It was in the aftermath of the destruction of the Babri masjid and the escalation of the Ramjanmabhoomi movement that faith became a decisive marker of public action. In today’s India personal faith can be, and often is, invoked to curtail people’s liberty to speak, write and otherwise express themselves. This may be in the form of court cases claiming that a petitioner’s sentiments have been hurt. Courts at all levels are increasingly prone to entertain surreal claims based on ‘hurt sentiment’. But it is not just the courts, it has become increasingly common even for liberals to stigmatise those who are critical of anything connected to any religion.
This has created a social climate in which thugs, goons and assorted hooligans have been emboldened to vandalise property and attack people because their sentiments have been hurt, which is another way of saying that no one can do anything that goes against their faith without facing the consequences. This is why art exhibitions, cinemas and libraries have been trashed and, equally, women beaten up for drinking in a bar, smoking, wearing clothes deemed inappropriate or couples have been roughed up for canoodling in public on Valentine’s Day.

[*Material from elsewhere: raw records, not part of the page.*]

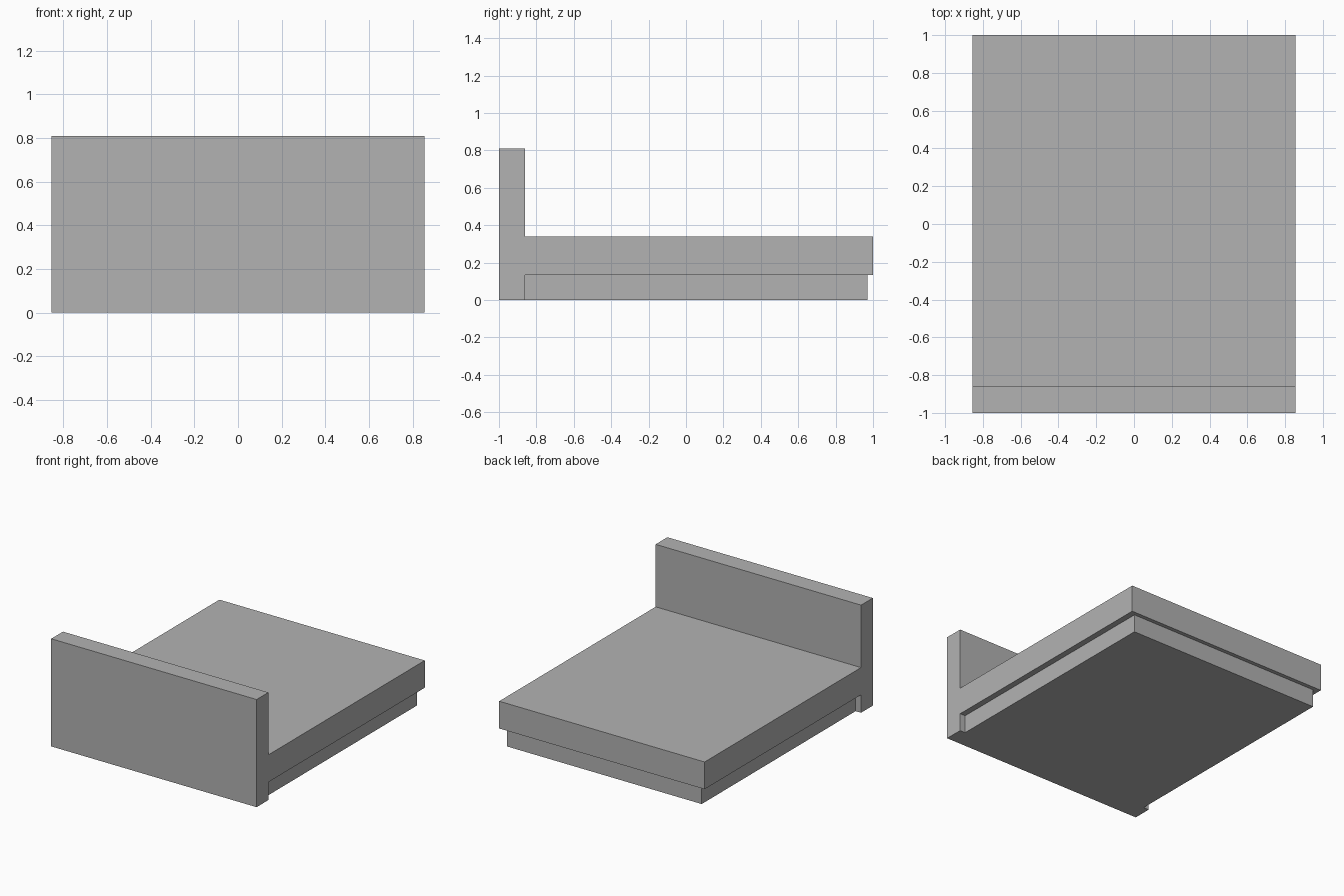
import bpy
import bmesh

cube = bpy.data.objects.get("Cube")
if cube:
    bpy.data.objects.remove(cube, do_unlink=True)

HALF_WIDTH = 0.855
BOARD_BACK = -0.86      # inner face of the headboard
BOARD_TOP = 0.81
BED_TOP = 0.34
BED_BOTTOM = 0.135

grey = bpy.data.materials.new("plain_grey")
grey.use_nodes = True
grey.diffuse_color = (0.448, 0.448, 0.448, 1)
grey.node_tree.nodes["Principled BSDF"].inputs["Base Color"].default_value = grey.diffuse_color


def extrude_profile(name, profile, half_width):
    """Extrude a (y, z) outline symmetrically along x."""
    bm = bmesh.new()
    face = bm.faces.new([bm.verts.new((-half_width, y, z)) for y, z in profile])
    result = bmesh.ops.extrude_face_region(bm, geom=[face])
    moved = [v for v in result["geom"] if isinstance(v, bmesh.types.BMVert)]
    bmesh.ops.translate(bm, verts=moved, vec=(2 * half_width, 0, 0))
    bmesh.ops.recalc_face_normals(bm, faces=bm.faces)
    mesh = bpy.data.meshes.new(name)
    bm.to_mesh(mesh)
    bm.free()
    mesh.materials.append(grey)
    obj = bpy.data.objects.new(name, mesh)
    bpy.context.collection.objects.link(obj)
    return obj


# Headboard and mattress share one continuous side outline
extrude_profile("headboard_and_mattress", [
    (-1, 0), (BOARD_BACK, 0), (BOARD_BACK, BED_BOTTOM), (1, BED_BOTTOM),
    (1, BED_TOP), (BOARD_BACK, BED_TOP), (BOARD_BACK, BOARD_TOP), (-1, BOARD_TOP),
], HALF_WIDTH)

# Recessed base below the mattress
extrude_profile("bed_base", [
    (BOARD_BACK, 0), (0.97, 0), (0.97, BED_BOTTOM), (BOARD_BACK, BED_BOTTOM),
], HALF_WIDTH - 0.045)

This social climate has been building up for three decades. And it is precisely this ambiance that has enabled the Modi (or Modi-Shah) regime to encourage the vigilante Raj that has gripped, mostly, northern India. Thus in the current climate it is justifiable to lynch people on the suspicion of possessing beef or transporting cattle for slaughter. Impunity is created by the fact that heavily-compromised police forces first act against the victims and then against the perpetrators, if at all, as an afterthought.
There are also people, who are on the face of it sane and adjusted, who defend such vigilantism, within the political establishment and outside of it. This is a direct consequence of the frenzied demolition of the Babri masjid by hooligans and the mass murder of Muslims in Gujarat, followed, it has to be said, by the equally psychopathic immolation of innocents in Godhra.
If Ayodhya has practically and politically desensitised large sections of the majority community, thereby doing it a huge disservice, its effect on the Muslim community has been no less deleterious. By promoting, or radically enhancing, a siege mentality within the minority community, it has promoted within it the influence of precisely those who should be marginalised: the fundamentalists who disseminate obscurantist versions of Islam with the sole aim of enhancing their ‘spiritual’, social and political hold on the community. The demolition of the Babri masjid and the post-Godhra riots have also helped radicalise Muslim youth, making it literally a no-win outcome.
As the citizens go about their daily lives they can barely escape the shadow of Ayodhya. For the faithful, of all religions, who do not want to allow politicians to hijack their belief, there is now the understanding that they have been deprived of the choice of being faithful and sane, not communal. And the agnostics and atheists can only look on in dismay as they see India take several sharp turns towards theocracy.
The author is an independent journalist and researcher. The views are personal.